In turn, movant's vague and conclusory assertion that defense counsel's alleged lack of immigration law knowledge caused a "disastrous outcome" is insufficient to establish that the outcome of the proceeding would have been different but for counsel's representation. As such, the court rejects movant's contention that counsel provided ineffective assistance with respect to the immigration issues in his case.
Accordingly, the court will deny claim five as meritless.
IV. EVIDENTIARY HEARING
Section 2255 requires a district court to hold an evidentiary hearing on a § 2255 motion unless the "motion and the files and records of the case conclusively show" that the movant is not entitled to relief. 28 U.S.C. § 2255; see also United States v. Booth, 432 F.3d 542, 545-46 (3d Cir. 2005); United States v. McCoy, 410 F.3d 124, 131 (3d Cir. 2005); Rule 8(a), 28 U.S.C. foil. § 2255. As previously explained, the record conclusively demonstrates that movant is not entitled to relief because four of his arguments are procedurally barred and his fifth claim lacks merit. Therefore, the court will deny movant's § 2255 motion without an evidentiary hearing.
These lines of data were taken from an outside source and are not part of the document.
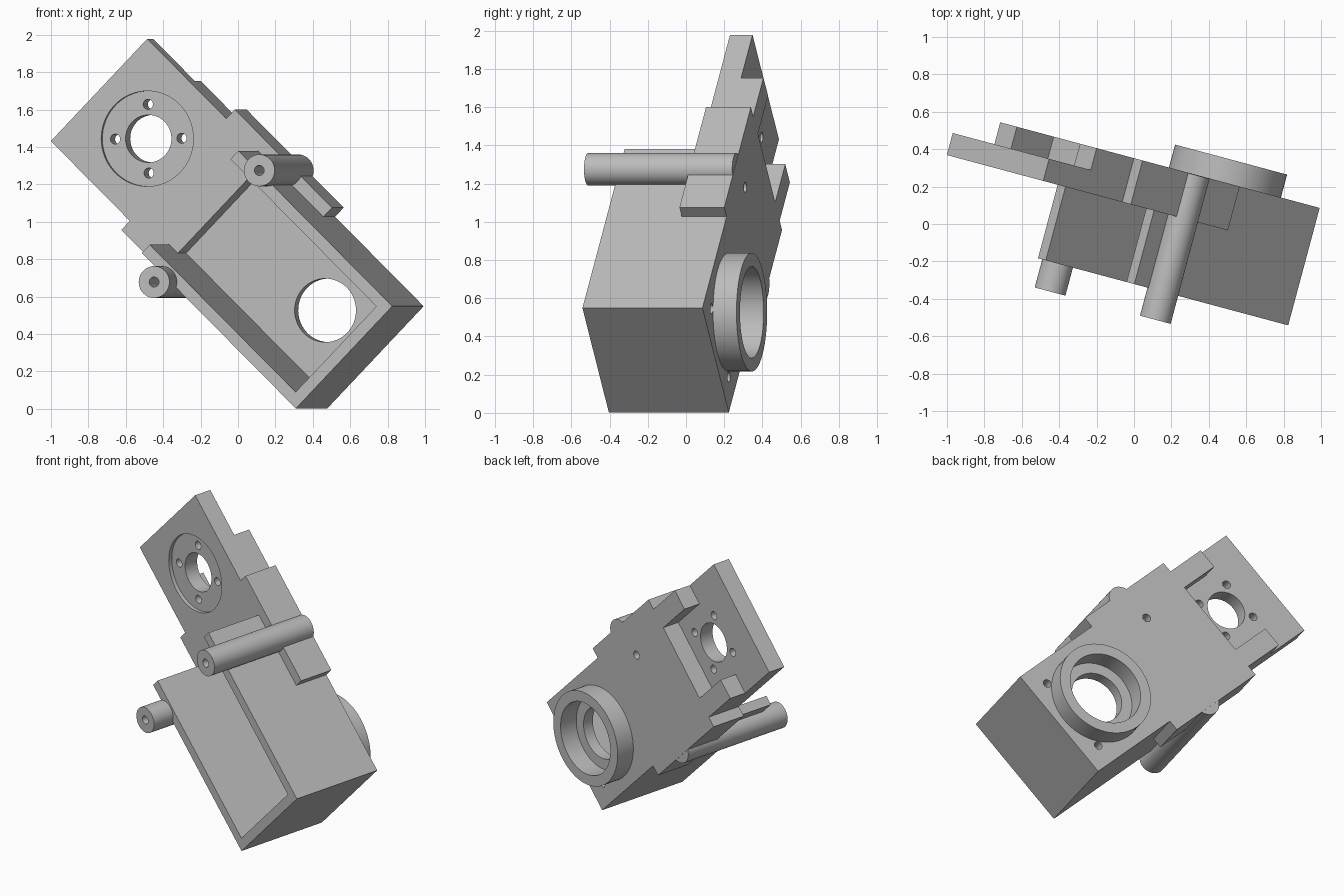
import bpy, bmesh, math
from mathutils import Matrix, Vector

cube = bpy.data.objects.get("Cube")
if cube:
    bpy.data.objects.remove(cube, do_unlink=True)

grey = bpy.data.materials.new("machined_grey")
grey.use_nodes = True
colour = (0.5, 0.5, 0.5, 1)
grey.diffuse_color = colour
grey.node_tree.nodes["Principled BSDF"].inputs["Base Color"].default_value = colour

# Parts are modelled upright (x across, y depth, z along), then tilted into place
TILT = (Matrix.Rotation(math.radians(-15), 4, 'Z')
        @ Matrix.Rotation(math.radians(-45.7), 4, 'Y')
        @ Matrix.Translation((0.665, 0, -0.287)))

HALF, LENGTH = 0.382, 2.047      # plate half width and length
FRONT, BACK = 0.097, 0.34        # plate depth range
MID = 0.219                      # back of the thin end
RIM = -0.31                      # front of the box walls
WALL = 0.062


def finish(name, bm):
    bmesh.ops.recalc_face_normals(bm, faces=bm.faces)
    mesh = bpy.data.meshes.new(name)
    bm.to_mesh(mesh)
    bm.free()
    ob = bpy.data.objects.new(name, mesh)
    mesh.materials.append(grey)
    bpy.context.collection.objects.link(ob)
    return ob


def extrude(name, outline, y0, y1):
    """Outline in x and z, extruded through the depth."""
    bm = bmesh.new()
    face = bm.faces.new([bm.verts.new((x, y0, z)) for x, z in outline])
    new = bmesh.ops.extrude_face_region(bm, geom=[face])["geom"]
    bmesh.ops.translate(bm, vec=(0, y1 - y0, 0),
                        verts=[g for g in new if isinstance(g, bmesh.types.BMVert)])
    return finish(name, bm)


def block(x0, x1, y0, y1, z0, z1, name="cutter"):
    return extrude(name, [(x0, z0), (x1, z0), (x1, z1), (x0, z1)], y0, y1)


def rod(x, z, r, y0, y1, name="cutter", sides=64):
    ring = [(x + r * math.cos(2 * math.pi * i / sides),
             z + r * math.sin(2 * math.pi * i / sides)) for i in range(sides)]
    return extrude(name, ring, y0, y1)


def cut(ob, cutters):
    for c in cutters:
        c.hide_render = True
        mod = ob.modifiers.new("cut", 'BOOLEAN')
        mod.operation = 'DIFFERENCE'
        mod.solver = 'EXACT'
        mod.object = c
        bpy.context.view_layer.objects.active = ob
        bpy.ops.object.modifier_apply(modifier=mod.name)
        bpy.data.objects.remove(c, do_unlink=True)


parts = []

# Mounting plate with side ears
EAR, EAR_LOW, EAR_TOP = 0.45, 0.685, 1.436
side = [(HALF, 0), (HALF, EAR_LOW), (EAR, EAR_LOW),
        (EAR, EAR_TOP), (HALF, EAR_TOP), (HALF, LENGTH)]
plate = extrude("mounting_plate", side + [(-x, z) for x, z in reversed(side)], FRONT, BACK)
bore_z, motor_z = 0.36, 1.674
cutters = [
    # thin end and the notch between the two prongs
    block(-1, 1, MID, 1, 1.725, 3),
    block(-0.25, 0.25, MID, 1, 1.44, 3),
    # box floor pocket
    block(-HALF + WALL, HALF - WALL, 0, 0.265, WALL, 1.125),
    # through bore
    rod(0, bore_z, 0.17, -1, 1),
    # motor seat and shaft hole
    rod(0, motor_z, 0.255, 0, FRONT + 0.025),
    rod(0, motor_z, 0.127, -1, 1),
    # blind holes in the back
    rod(0.23, 1.06, 0.027, 0.28, 1, sides=24),
    rod(0.25, 0.13, 0.027, 0.28, 1, sides=24),
    rod(-0.25, 0.13, 0.027, 0.28, 1, sides=24),
]
# motor screw holes
for sx in (-1, 1):
    for sz in (-1, 1):
        cutters.append(rod(sx * 0.13, motor_z + sz * 0.13, 0.027, -1, 1, sides=24))
cut(plate, cutters)
parts.append(plate)

# Three box walls, open at the upper end
BOX_TOP = 1.19
inner = HALF - WALL
parts.append(extrude("box_walls", [
    (-HALF, 0), (HALF, 0), (HALF, BOX_TOP), (inner, BOX_TOP),
    (inner, WALL), (-inner, WALL), (-inner, BOX_TOP), (-HALF, BOX_TOP)], RIM, FRONT))

# Bearing ring on the back
ring = rod(0, bore_z, 0.31, BACK, 0.467, "bearing_ring")
cut(ring, [rod(0, bore_z, 0.24, 0, 1)])
parts.append(ring)

# Side posts with screw holes
for label, sx in (("left", 1), ("right", -1)):
    post = rod(sx * 0.417, 1.004, 0.085, -0.465, BACK - 0.002, label + "_post")
    cut(post, [rod(sx * 0.417, 1.004, 0.027, -1, -0.25, sides=24)])
    parts.append(post)

# Tilt everything and smooth the round faces
for ob in parts:
    ob.data.transform(TILT)
    bpy.ops.object.select_all(action='DESELECT')
    ob.select_set(True)
    bpy.context.view_layer.objects.active = ob
    bpy.ops.object.shade_smooth_by_angle(angle=math.radians(30))
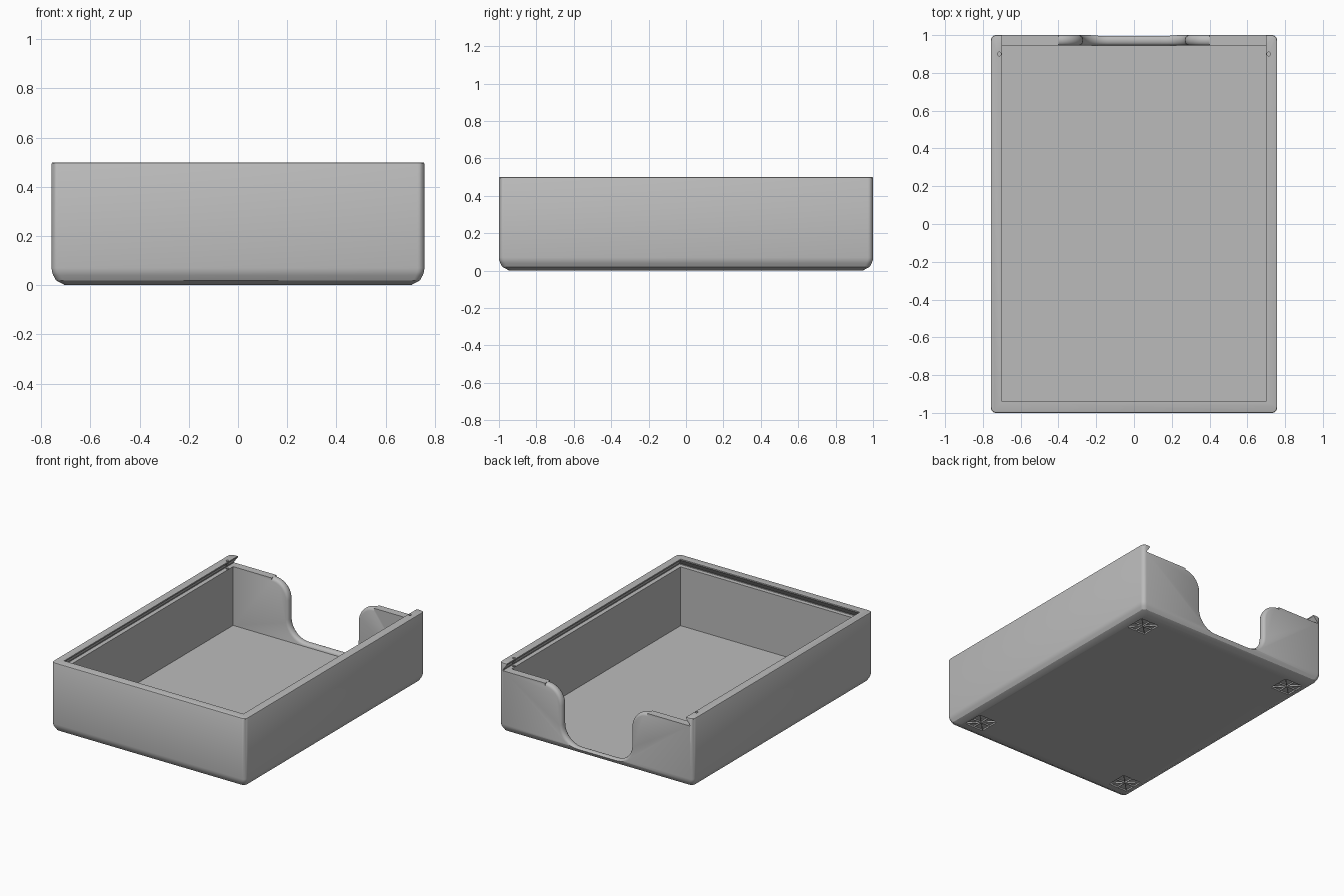
import bpy, bmesh, math
from mathutils import Vector

cube = bpy.data.objects.get("Cube")
if cube:
    bpy.data.objects.remove(cube)

HX, HY, TOP = 0.758, 1.0, 0.5       # outer half sizes and height
IX, FRONT, BACK = 0.70, -0.94, 0.945  # cavity limits
FLOOR, LEDGE = 0.03, 0.445

grey = bpy.data.materials.new("plain_grey")
grey.use_nodes = True
grey.diffuse_color = (0.5, 0.5, 0.5, 1)
grey.node_tree.nodes["Principled BSDF"].inputs["Base Color"].default_value = (0.5, 0.5, 0.5, 1)


def loft(name, groups):
    """Each group is a list of matching loops, skinned and capped into a solid."""
    bm = bmesh.new()
    for loops in groups:
        rows = [[bm.verts.new(p) for p in loop] for loop in loops]
        n = len(rows[0])
        for a, b in zip(rows, rows[1:]):
            for i in range(n):
                j = (i + 1) % n
                bm.faces.new((a[i], a[j], b[j], b[i]))
        bm.faces.new(rows[0][::-1])
        bm.faces.new(rows[-1])
    bmesh.ops.recalc_face_normals(bm, faces=bm.faces)
    mesh = bpy.data.meshes.new(name)
    bm.to_mesh(mesh)
    bm.free()
    ob = bpy.data.objects.new(name, mesh)
    bpy.context.collection.objects.link(ob)
    return ob


def arc(cx, cy, r, start, end, steps):
    return [(cx + r * math.cos(math.radians(start + (end - start) * i / steps)),
             cy + r * math.sin(math.radians(start + (end - start) * i / steps)))
            for i in range(steps + 1)]


def rounded_ring(inset, z, r=0.028):
    x, y = HX - inset - r, HY - inset - r
    pts = []
    for k, (sx, sy) in enumerate([(1, 1), (-1, 1), (-1, -1), (1, -1)]):
        pts += arc(sx * x, sy * y, r, 90 * k, 90 * k + 90, 5)
    return [(px, py, z) for px, py in pts]


def rect(x, y0, y1, z):
    return [(-x, y0, z), (x, y0, z), (x, y1, z), (-x, y1, z)]


def notch_loop(y, o):
    """U-shaped finger opening grown outward by o."""
    bottom, side, r = 0.052, 0.27, 0.13
    half = arc(side + r, LEDGE - r, r - o, 90, 180, 10)
    half += arc(side - r, bottom + r, r + o, 0, -90, 10)
    half = [(side + r, TOP + 0.1)] + half
    pts = half + [(-x, z) for x, z in reversed(half)]
    return [(x, y, z) for x, z in pts]


# Outer body with softened bottom and rim
body = loft("box_body", [[rounded_ring(i, z) for i, z in (
    (0.055, 0), (0.018, 0.02), (0.007, 0.04), (0.0015, 0.055), (0, 0.07),
    (0, TOP - 0.006), (0.002, TOP - 0.002), (0.006, TOP))]])

cutters = []
# Storage cavity
cutters.append(loft("cavity_cutter", [[rect(IX, FRONT, BACK, z) for z in (FLOOR, TOP + 0.1)]]))
# Undercut channel for a sliding lid, open at the back
cutters.append(loft("lid_channel_cutter", [[
    rect(IX + s, FRONT - s, HY + 0.1, z)
    for s, z in ((0.03, LEDGE), (0.03, LEDGE + 0.006), (0, TOP - 0.008), (0, TOP + 0.1))]]))
# Finger opening with rounded rim through the back wall
mid, half, soft = (BACK + HY) / 2, (HY - BACK) / 2, 0.02
loops = [notch_loop(BACK - 0.015, soft)]
for i in range(13):
    t = -1 + i / 6
    loops.append(notch_loop(mid + half * t, soft * (1 - math.sqrt(max(0, 1 - t * t)))))
loops.append(notch_loop(HY + 0.05, soft))
cutters.append(loft("finger_opening_cutter", [loops]))
# Small catch holes near the back of the rails
cutters.append(loft("catch_hole_cutter", [
    [[(x, y, z) for x, y in arc(s * 0.713, 0.9, 0.01, 0, 337.5, 15)] for z in (LEDGE - 0.02, TOP + 0.1)]
    for s in (-1, 1)]))
# Foot pads: triangular pockets in a square under each corner
pockets = []
w = 0.076
rim = [(1, 0), (1, 1), (0, 1), (-1, 1), (-1, 0), (-1, -1), (0, -1), (1, -1)]
for sx in (-1, 1):
    for sy in (-1, 1):
        for a, b in zip(rim, rim[1:] + rim[:1]):
            tri = [Vector((0, 0)), Vector(a) * w, Vector(b) * w]
            c = sum(tri, Vector((0, 0))) / 3
            tri = [c + (p - c) * 0.9 + Vector((sx * 0.615, sy * 0.825)) for p in tri]
            pockets.append([[(p.x, p.y, z) for p in tri] for z in (-0.05, 0.01)])
cutters.append(loft("foot_pocket_cutter", pockets))

for cutter in cutters:
    cutter.hide_render = True
    mod = body.modifiers.new(cutter.name, 'BOOLEAN')
    mod.operation, mod.solver, mod.object = 'DIFFERENCE', 'EXACT', cutter

# Bake the cuts and discard the cutters
bpy.context.view_layer.update()
result = bpy.data.meshes.new_from_object(body.evaluated_get(bpy.context.evaluated_depsgraph_get()))
body.modifiers.clear()
body.data = result
for cutter in cutters:
    bpy.data.objects.remove(cutter)

# Material and smooth shading with sharp creases
result.materials.clear()
result.materials.append(grey)
for poly in result.polygons:
    poly.material_index = 0
    poly.use_smooth = True
result.set_sharp_from_angle(angle=math.radians(30))
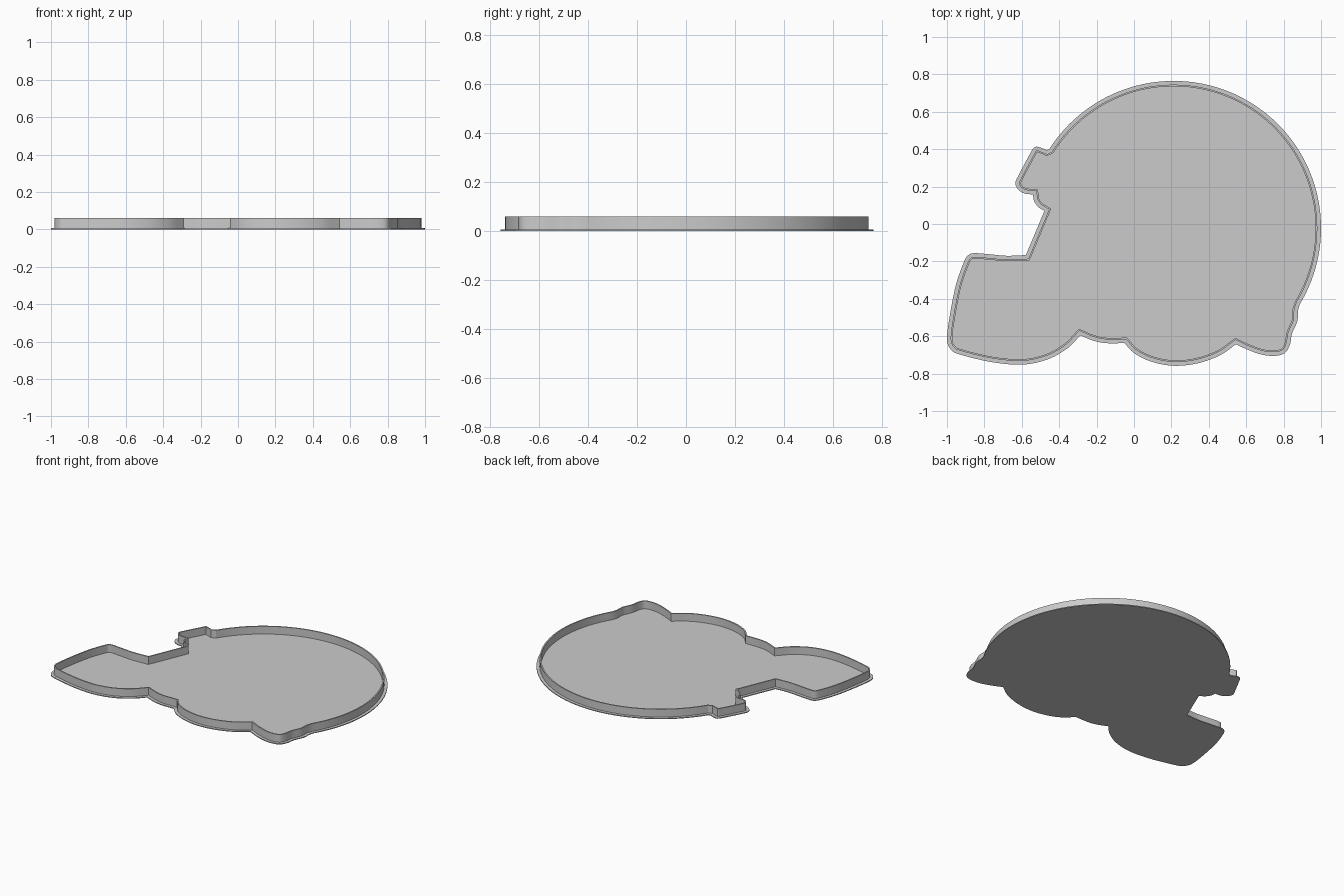
import bpy, bmesh, math
from mathutils import Vector

if "Cube" in bpy.data.objects:
    bpy.data.objects.remove(bpy.data.objects["Cube"])

BASE_TOP, WALL_TOP = 0.006, 0.06
LEDGE, THICK = 0.02, 0.009

grey = bpy.data.materials.new("plain_grey")
grey.diffuse_color = (0.6, 0.6, 0.6, 1)
grey.use_nodes = True
grey.node_tree.nodes["Principled BSDF"].inputs["Base Color"].default_value = grey.diffuse_color


def spline(pts, steps=5):
    """Smooth curve through the points, without the last one."""
    p = [Vector(q) for q in pts]
    p = [2 * p[0] - p[1]] + p + [2 * p[-1] - p[-2]]
    out = []
    for a, b, c, d in zip(p, p[1:], p[2:], p[3:]):
        for i in range(steps):
            t = i / steps
            out.append(0.5 * (2 * b + (c - a) * t + (2 * a - 5 * b + 4 * c - d) * t * t
                              + (3 * b - a - 3 * c + d) * t ** 3))
    return out


def inset(loop, dist):
    """Mitred inward offset of a clockwise loop."""
    out = []
    for i, p in enumerate(loop):
        d1 = (p - loop[i - 1]).normalized()
        d2 = (loop[(i + 1) % len(loop)] - p).normalized()
        n1, n2 = Vector((d1.y, -d1.x)), Vector((d2.y, -d2.x))
        out.append(p + (n1 + n2) * dist / max(0.4, 1 + n1.dot(n2)))
    return out


def finish(name, bm):
    bmesh.ops.recalc_face_normals(bm, faces=bm.faces)
    me = bpy.data.meshes.new(name)
    bm.to_mesh(me)
    bm.free()
    me.materials.append(grey)
    ob = bpy.data.objects.new(name, me)
    bpy.context.collection.objects.link(ob)
    bpy.ops.object.select_all(action='DESELECT')
    ob.select_set(True)
    bpy.context.view_layer.objects.active = ob
    bpy.ops.object.shade_smooth_by_angle(angle=math.radians(30))


def ring(bm, loop, z):
    return [bm.verts.new((p.x, p.y, z)) for p in loop]


def bridge(bm, a, b):
    for i in range(len(a)):
        j = (i + 1) % len(a)
        bm.faces.new((a[i], a[j], b[j], b[i]))


# Outline, clockwise: big round dome first
outline = []
for i in range(72):
    a = math.radians(147.5 - 178.5 * i / 71)
    outline.append(Vector((0.212 + 0.788 * math.cos(a), -0.022 + 0.787 * math.sin(a))))

# Remaining curves, each meeting the next at a sharp corner
strokes = [
    # tail
    [(0.877, -0.46), (0.873, -0.52), (0.845, -0.585), (0.835, -0.64), (0.812, -0.685),
     (0.765, -0.704), (0.69, -0.70), (0.61, -0.673), (0.545, -0.643)],
    # rear foot
    [(0.545, -0.643), (0.46, -0.702), (0.34, -0.745), (0.21, -0.758), (0.09, -0.735),
     (0.0, -0.69), (-0.05, -0.637)],
    # belly
    [(-0.05, -0.637), (-0.15, -0.637), (-0.22, -0.623), (-0.287, -0.595)],
    # front foot and its rounded toe
    [(-0.287, -0.595), (-0.35, -0.66), (-0.44, -0.715), (-0.54, -0.745), (-0.64, -0.752),
     (-0.78, -0.735), (-0.93, -0.698), (-0.975, -0.675), (-1.0, -0.62), (-0.985, -0.49),
     (-0.952, -0.325), (-0.912, -0.21), (-0.89, -0.17), (-0.855, -0.156), (-0.77, -0.162),
     (-0.68, -0.17), (-0.578, -0.166)],
    # straight throat
    [(-0.578, -0.166), (-0.479, 0.07)],
    # chin hollow
    [(-0.479, 0.07), (-0.513, 0.092), (-0.535, 0.125), (-0.54, 0.158)],
    # snout
    [(-0.54, 0.158), (-0.585, 0.163), (-0.62, 0.185), (-0.634, 0.22), (-0.615, 0.265),
     (-0.555, 0.377), (-0.54, 0.403), (-0.515, 0.413), (-0.4525, 0.39)],
]
for s in strokes:
    outline += spline(s, 1 if len(s) == 2 else 5)

# Thin base plate
bm = bmesh.new()
low, high = ring(bm, outline, 0), ring(bm, outline, BASE_TOP)
bridge(bm, low, high)
bm.faces.new(low)
bm.faces.new(high)
finish("base_plate", bm)

# Upright rim wall, set in from the plate edge
bm = bmesh.new()
outer, inner = inset(outline, LEDGE), inset(outline, LEDGE + THICK)
loops = [ring(bm, outer, BASE_TOP), ring(bm, outer, WALL_TOP),
         ring(bm, inner, WALL_TOP), ring(bm, inner, BASE_TOP)]
for k in range(4):
    bridge(bm, loops[k], loops[(k + 1) % 4])
finish("rim_wall", bm)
For the reasons stated, the court will dismiss movant's 28 U.S.C. § 2255 motion to vacate, set aside, or correct sentence without an evidentiary hearing. Additionally, the court will not issue a certificate of appealability because movant's § 2255 motion fails to assert a constitutional claim that can be redressed, and reasonable jurists would not find this assessment debatable. See 28 U.S.C. § 2253(c)(2)("A certificate of appealability is appropriate only if the petitioner "has made a substantial showing of the denial of a constitutional right."); Slack v. McDaniel, 529 U.S. 473, 484 (2000); Fed. R. App. P. 22; 3d Cir. L.A.R. 22.2 (2011). An appropriate order will follow.
For the reasons set forth in the accompanying memorandum opinion issued in this action today;
IT IS ORDERED that:
1. Movant Donovan A. Livingston's motion to vacate, set aside, or correct sentence pursuant to 28 U.S.C. § 2255 (D.I. 77) is DISMISSED, and the relief requested therein is DENIED.
2. The court declines to issue a certificate of appealability for failure to satisfy the standard set forth in 28 U.S.C. § 2253(c)(2).